By Ellen Snortland
Pasadena Weekly Columnist

Can we move on, please? Over the years, I’ve written thousands of words about reproductive rights in this barely modern country of ours. Ireland and Mexico are now more progressive than we are when it comes to abortion.

This week, I’m not devoting another column to the most basic human right of all: bodily autonomy. However, before I get into the meat of my main topic, last week I promised specifics about upcoming protests centered on preserving Roe v. Wade. They are happening on Saturday, Oct. 2, two days before the Supreme Court goes back into session.

If you are in the San Gabriel Valley, RSVP at
pasadenacaravan; everywhere else, go to and find the one closest to you. Let’s get out there and create a colossal turnout that blows the media away and breaks the internet. A visceral reminder that most Americans believe a woman’s right to determine what happens with her own body is fundamental.
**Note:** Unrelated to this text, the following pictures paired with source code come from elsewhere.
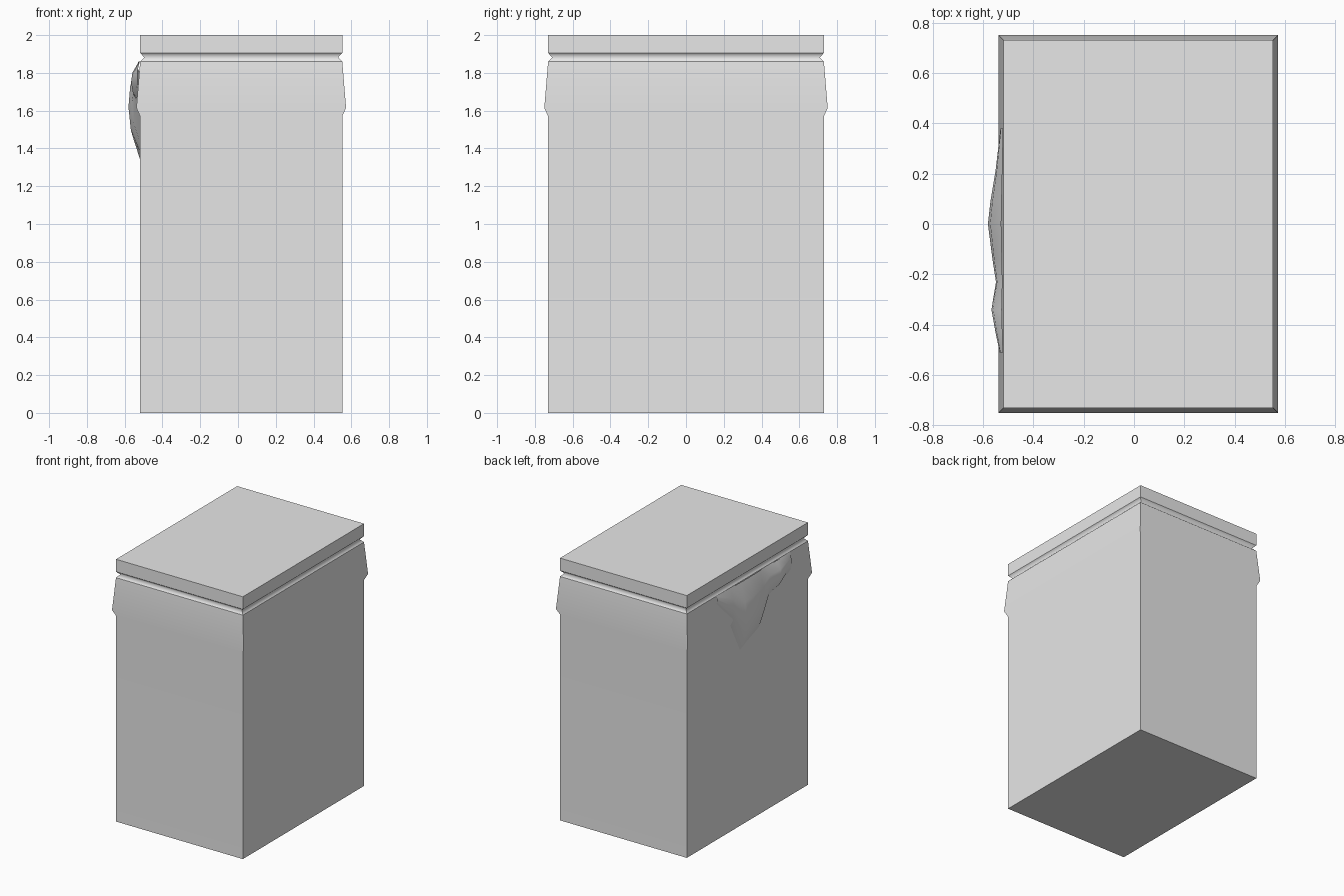
import bpy, bmesh

cube = bpy.data.objects.get("Cube")
if cube:
    bpy.data.objects.remove(cube, do_unlink=True)

grey = bpy.data.materials.new("plain grey")
grey.use_nodes = True
colour = (0.8, 0.8, 0.8, 1)
grey.diffuse_color = colour
grey.node_tree.nodes["Principled BSDF"].inputs["Base Color"].default_value = colour


def finish(name, bm):
    mesh = bpy.data.meshes.new(name)
    bm.to_mesh(mesh)
    bm.free()
    mesh.materials.append(grey)
    obj = bpy.data.objects.new(name, mesh)
    bpy.context.collection.objects.link(obj)
    # Keep the broad panels flat while the narrow lips blend softly
    weighted = obj.modifiers.new("soft lips", "WEIGHTED_NORMAL")
    weighted.keep_sharp = True
    return obj


CENTRE_X, HALF_X, HALF_Y = 0.017, 0.535, 0.73

# Bin body: a rectangle swept up a profile of (height, outward offset, sharp ring)
PROFILE = [
    (0.0, 0, True), (1.57, 0, False), (1.615, 0.02, False),
    (1.86, 0, True), (1.882, -0.022, False), (1.905, 0, True), (2.0, 0, True),
]
bm = bmesh.new()
rings = []
for z, out, sharp in PROFILE:
    rings.append([bm.verts.new((CENTRE_X + sx * (HALF_X + out), sy * (HALF_Y + out), z))
                  for sx, sy in ((-1, -1), (1, -1), (1, 1), (-1, 1))])
for low, high in zip(rings, rings[1:]):
    for i in range(4):
        j = (i + 1) % 4
        bm.faces.new((low[i], low[j], high[j], high[i])).smooth = True
bm.faces.new(rings[0][::-1])
bm.faces.new(rings[-1])
heights = {round(z, 3) for z, out, sharp in PROFILE if sharp}
for edge in bm.edges:
    a, b = (v.co.z for v in edge.verts)
    edge.smooth = abs(a - b) < 1e-4 and round(a, 3) not in heights
finish("bin_body", bm)

# Bag flap hanging over the right side: columns of (y, bulge, bottom height)
COLUMNS = [
    (0.38, 0.012, 1.80), (0.21, 0.032, 1.58), (0.09, 0.052, 1.34),
    (0.0, 0.062, 1.38), (-0.14, 0.044, 1.43), (-0.23, 0.03, 1.595),
    (-0.34, 0.048, 1.64), (-0.43, 0.032, 1.69), (-0.51, 0.015, 1.70),
]
# Rows of (fraction down the flap, share of the bulge)
ROWS = [(0, 0.15), (0.27, 0.85), (0.5, 1), (0.75, 0.8), (1, 0)]
TOP, SIDE_X = 1.86, CENTRE_X - HALF_X
bm = bmesh.new()
grid = [[bm.verts.new((SIDE_X - bulge * share, y, TOP + (bottom - TOP) * down))
         for down, share in ROWS] for y, bulge, bottom in COLUMNS]
for left, right in zip(grid, grid[1:]):
    for k in range(len(ROWS) - 1):
        bm.faces.new((left[k], left[k + 1], right[k + 1], right[k])).smooth = True
bmesh.ops.recalc_face_normals(bm, faces=bm.faces[:])
if sum(f.normal.x for f in bm.faces) > 0:
    bmesh.ops.reverse_faces(bm, faces=bm.faces[:])
finish("bag_flap", bm)
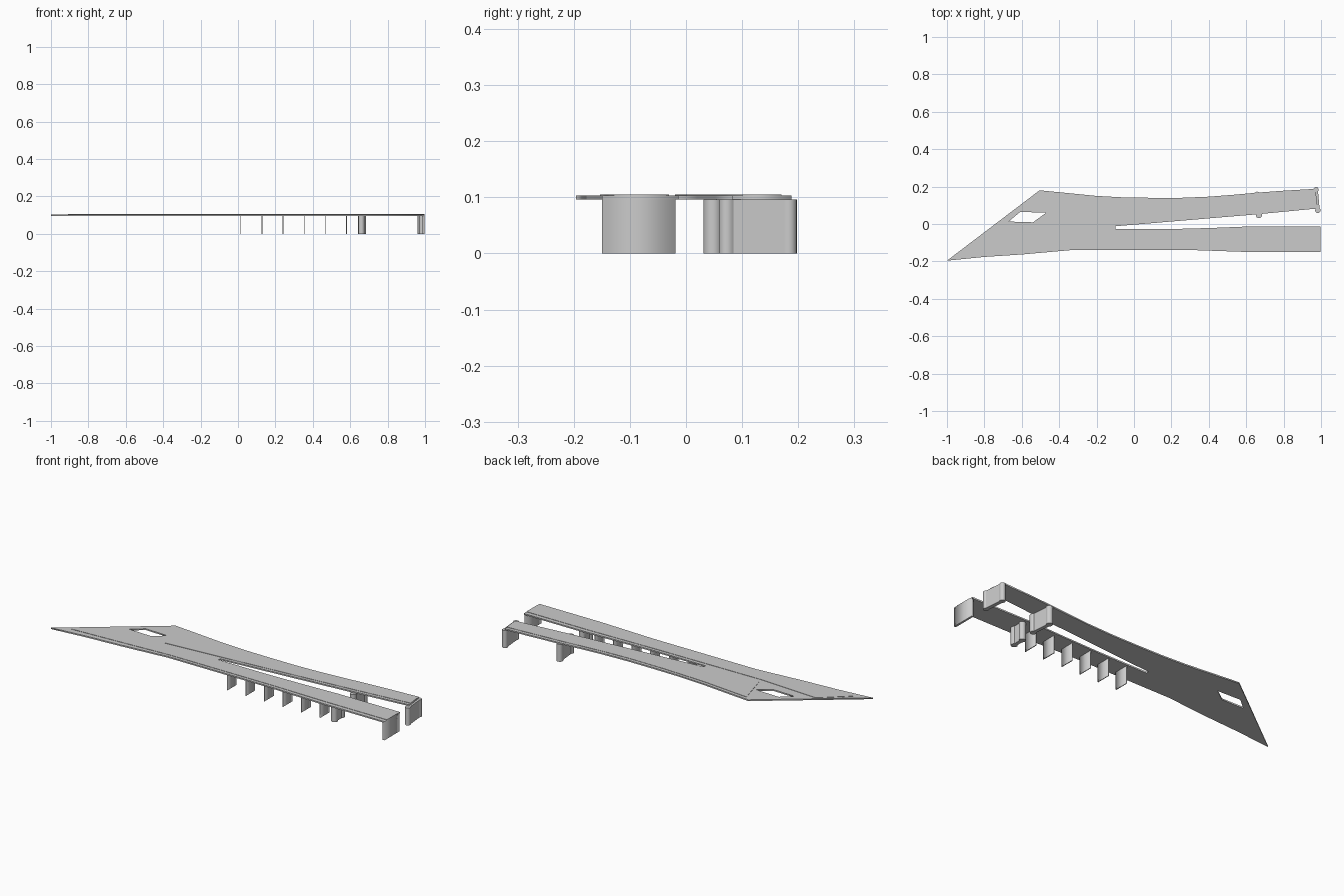
import bpy, math
from mathutils import Vector

if "Cube" in bpy.data.objects:
    bpy.data.objects.remove(bpy.data.objects["Cube"])


def prism(name, loops, z0, z1):
    """Extrude flat outlines (the first is outer, others are holes) from z0 to z1."""
    cu = bpy.data.curves.new(name, 'CURVE')
    cu.dimensions = '2D'
    cu.fill_mode = 'BOTH'
    cu.extrude = (z1 - z0) / 2
    for pts in loops:
        sp = cu.splines.new('POLY')
        sp.points.add(len(pts) - 1)
        for p, (x, y) in zip(sp.points, pts):
            p.co = (x, y, 0, 1)
        sp.use_cyclic_u = True
    ob = bpy.data.objects.new(name, cu)
    bpy.context.collection.objects.link(ob)
    ob.location.z = (z0 + z1) / 2
    bpy.ops.object.select_all(action='DESELECT')
    ob.select_set(True)
    bpy.context.view_layer.objects.active = ob
    bpy.ops.object.convert(target='MESH')
    return bpy.context.object


def pier(name, a, b, web=0.010, r=0.017):
    """Wall pier between plan points a and b with rounded columns at its ends."""
    a, b = Vector(a), Vector(b)
    d = (b - a).normalized()
    ang = math.atan2(d.y, d.x)
    half = math.asin(web / r)
    pts = []
    for c, base in ((a, ang), (b, ang + math.pi)):
        for i in range(13):
            t = base + half + (2 * math.pi - 2 * half) * i / 12
            pts.append((c.x + r * math.cos(t), c.y + r * math.sin(t)))
    ob = prism(name, [pts], 0, BOTTOM)
    bpy.ops.object.shade_smooth_by_angle(angle=math.radians(35))
    return ob


BOTTOM, DECK, TOP = 0.096, 0.1035, 0.1053

# Forked bridge deck with an opening near the wide end
outer = [(-1, -0.196), (-0.505, 0.18), (-0.35, 0.165), (-0.2, 0.15),
         (-0.05, 0.142), (0.1, 0.14), (0.25, 0.14), (0.4, 0.146),
         (0.53, 0.156), (0.65, 0.167), (0.8, 0.178), (0.97, 0.188), (0.982, 0.083),
         (0.66, 0.052), (0.28, 0.02), (-0.1, -0.012), (-0.1, -0.027),
         (0.2, -0.027), (0.42, -0.021), (0.62, -0.013), (0.996, -0.013),
         (0.996, -0.15), (0.62, -0.15), (0.3, -0.139), (0, -0.139),
         (-0.33, -0.139), (-0.6, -0.163), (-0.8, -0.176)]
opening = [(-0.67, 0.013), (-0.608, 0.065), (-0.47, 0.06), (-0.54, 0.009)]
prism("bridge_deck", [outer, opening], BOTTOM, DECK)

# Slightly raised roadway on each branch
prism("lower_roadway", [[(-0.91, -0.153), (-0.6, -0.137), (-0.33, -0.122),
                         (0.3, -0.122), (0.62, -0.128), (0.996, -0.128),
                         (0.996, -0.035), (0.62, -0.035), (0.2, -0.044),
                         (-0.43, -0.05), (-0.77, -0.03)]], DECK, TOP)
prism("upper_roadway", [[(-0.43, -0.02), (-0.1, 0.005), (0.28, 0.037),
                         (0.66, 0.07), (0.98, 0.101), (0.972, 0.17),
                         (0.65, 0.149), (0.4, 0.128), (0.25, 0.122),
                         (0.05, 0.123), (-0.2, 0.133), (-0.48, 0.16)]], DECK, TOP)

# Row of thin wall supports under the lower branch
for i in range(6):
    x = 0.015 + 0.113 * i
    prism(f"wall_support_{i + 1}", [[(x - 0.002, -0.116), (x + 0.002, -0.116),
                                     (x + 0.002, -0.036), (x - 0.002, -0.036)]], 0, BOTTOM)

# Abutment wall closing the lower branch
prism("abutment", [[(0.985, -0.15), (0.996, -0.15), (0.996, -0.019), (0.985, -0.019)]],
      0, BOTTOM)

# Heavy piers with rounded ends
pier("lower_pier", (0.66, -0.103), (0.66, -0.043))
pier("upper_pier", (0.668, 0.048), (0.658, 0.156))
pier("upper_end_pier", (0.983, 0.073), (0.973, 0.183), r=0.0145)
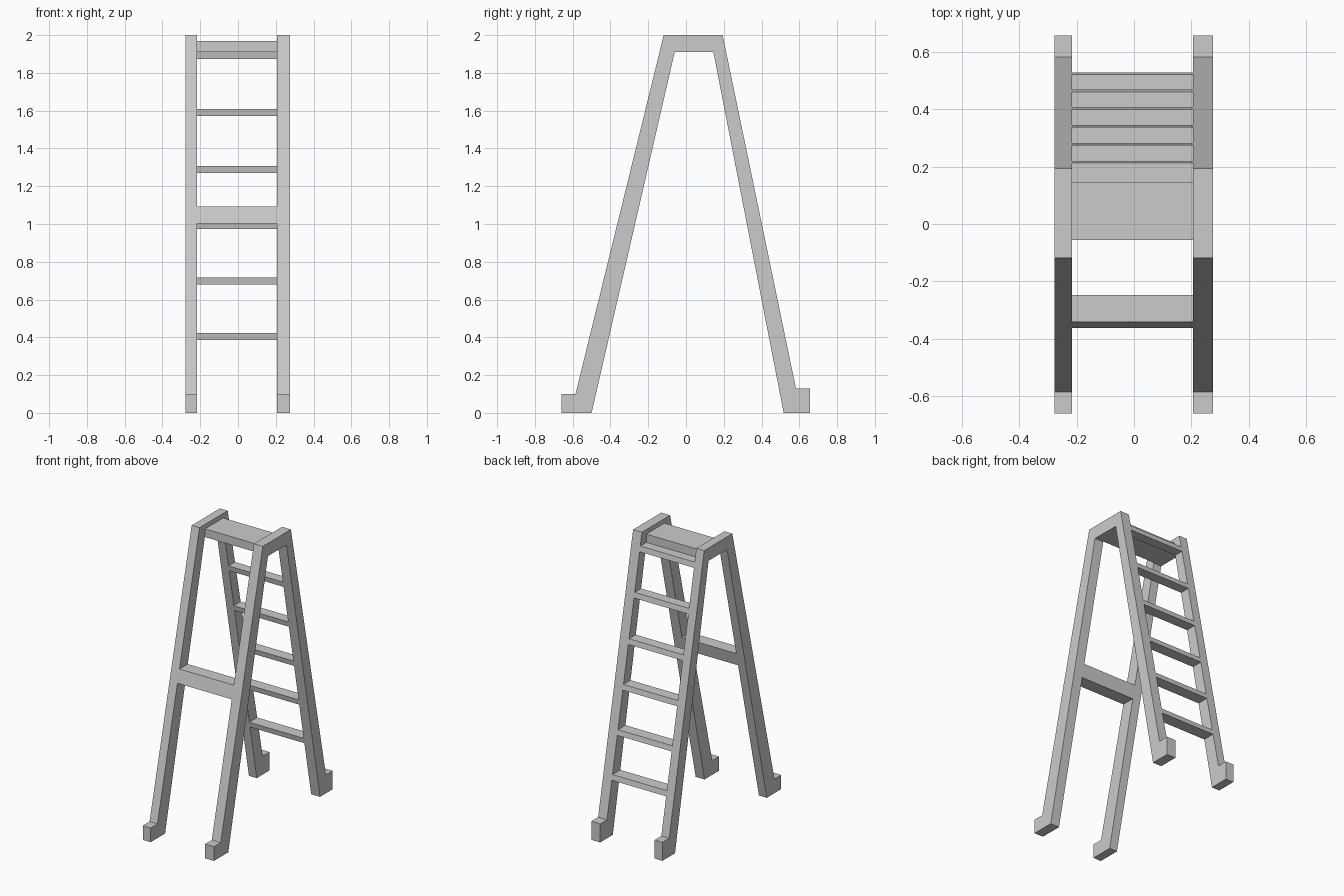
import bpy, bmesh

if "Cube" in bpy.data.objects:
    bpy.data.objects.remove(bpy.data.objects["Cube"])


def extrude_profile(name, pts, x0, x1):
    """Closed (y, z) profile extruded along x."""
    bm = bmesh.new()
    face = bm.faces.new([bm.verts.new((x0, y, z)) for y, z in pts])
    res = bmesh.ops.extrude_face_region(bm, geom=[face])
    verts = [g for g in res["geom"] if isinstance(g, bmesh.types.BMVert)]
    bmesh.ops.translate(bm, vec=(x1 - x0, 0, 0), verts=verts)
    bmesh.ops.recalc_face_normals(bm, faces=bm.faces)
    me = bpy.data.meshes.new(name)
    bm.to_mesh(me)
    bm.free()
    ob = bpy.data.objects.new(name, me)
    bpy.context.collection.objects.link(ob)
    return ob


def on_line(a, b, z):
    """y of the line a-b at height z."""
    return a[0] + (b[0] - a[0]) * (z - a[1]) / (b[1] - a[1])


# Leg edges, (y, z)
front_out = [(-0.585, 0.10), (-0.118, 2.0)]
front_in = [(-0.50, 0.0), (-0.06, 1.91)]
back_out = [(0.582, 0.13), (0.194, 2.0)]
back_in = [(0.517, 0.0), (0.145, 1.91)]

# Side frames with toed feet
frame = ([(-0.66, 0), (-0.66, 0.10)] + front_out + back_out[::-1]
         + [(0.657, 0.13), (0.657, 0)] + back_in + front_in[::-1])
XL, XR = -0.216, 0.206
extrude_profile("left_frame", frame, -0.277, XL)
extrude_profile("right_frame", frame, XR, 0.275)


def crossbar(name, outer, inner, z0, z1):
    """Bar whose faces lie flush with the sloping legs."""
    pts = [(on_line(*outer, z0), z0), (on_line(*outer, z1), z1),
           (on_line(*inner, z1), z1), (on_line(*inner, z0), z0)]
    extrude_profile(name, pts, XL, XR)


# Climbing rungs
for i, z in enumerate((0.387, 0.679, 0.973, 1.27, 1.572, 1.873)):
    crossbar(f"rung_{i + 1}", back_out, back_in, z, z + 0.037)

# Front brace
crossbar("front_brace", front_out, front_in, 1.002, 1.093)

# Top platform
extrude_profile("top_platform", [(-0.056, 1.91), (-0.056, 1.968),
                                 (0.145, 1.968), (0.145, 1.91)], XL, XR)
And now for something completely different. Here’s a radical proposal: Women should set the design standards for industries that ignore them and instead base everything on men’s needs.

To wit: I was in a dark, multilevel parking lot in DTLA that had an automated parking machine for entry and exit. I rolled down the window, and lo and behold, I couldn’t reach the slot to push in my parking ticket or my payment. I backed up my Prius, angled back in as close as possible and still couldn’t reach the slot.

The cars behind me started honking because they were as impatient to leave as I was. The car horns echoed off the structure’s cement surfaces, jangling me further. Let’s face it: I’m not the coolest ice cube in the tray, even under calm circumstances. I finally had to get out of my car so I could reach the slot. Voilá! My victory was short-lived: By the time I got back in my car and re-buckled up, the exit arm had gone up and back down again. I now couldn’t get out, even though I had paid.

Because taller people tend to have longer arms (i.e., males), the designers of this automated parking machine obviously didn’t take people with shorter arms (i.e., females) into account. If they’d used a shorter-armed woman as their design standard… you see the common sense of it, right? Whoever designed this gender-unconscious machine did not take any of this into account.

Oh, here’s another Oldie But Baddy. The only car I owned that ever had enough room for my purse was my beloved Royal Blue 1959 El Camino. It had a column shift and bench seats, so no extraneous automobile real estate was taking up valuable floor space.

Over several decades, car designers have chipped away at this aspect of interior auto design, starting with ditching bench seats for bucket seats. The people who designed my Prius — and every other car I’ve driven since the early ’70s — apparently didn’t consider female drivers, because there is no room for my purse except to crowd the floor of the passenger seat with whatever I am carrying. And if you’re thinking, “Why doesn’t she simply put it in the back seat?” I say, “Why don’t you zip it! Like I never thought of that?” Why don’t car designers have women do “real-world” testing of their vehicles, including whatever they need to access quickly during whatever phase of life they’re in? Just because most men don’t carry purses doesn’t mean auto designers can blithely ignore the needs of one-half of the planet. So. Annoying.

And here’s one that truly ticks me off. When I’m in the bathroom at places like an airport or a Costco, they now have toilets featuring water-efficient automatic flush systems. You know, the ones that use “movement sensors.” Water efficient, my wet butt! As soon as I move, it flushes. Forget that I’m not ready. Flush mechanism designers need to go into a stall with women’s clothing on — or, better yet, hire real live women — and see how much longer it takes for a woman to manage her clothing, whether it’s a pair of trousers, a dress or whatever. Do a contest between a man simply unzipping and a woman in post-elimination mode and time it. These things are designed with Mr. Average Guy Everyman in mind, not a busy mom juggling a toddler, her purse and her clothes. Said mommy often ends up causing four auto-flushes with her circus act.

I have a growing collection of these design gaffes. Shocking, I know. Email me if you have any that you’d like to share if I put together an anthology of design flaws that favor men.

Here’s one more plug for the march on Saturday, Oct. 2, which is happening all over the Unites States. Please attend! And bring the boys: husbands, brothers, sons, nephews. We need more men to break their silence and stand in solidarity with us. Hey guys — I double-dog dare you! You are conspicuous in your absence.

Ellen Snortland has written “Consider This…” for a heckuva long time, and she also coaches first-time book authors! Contact her at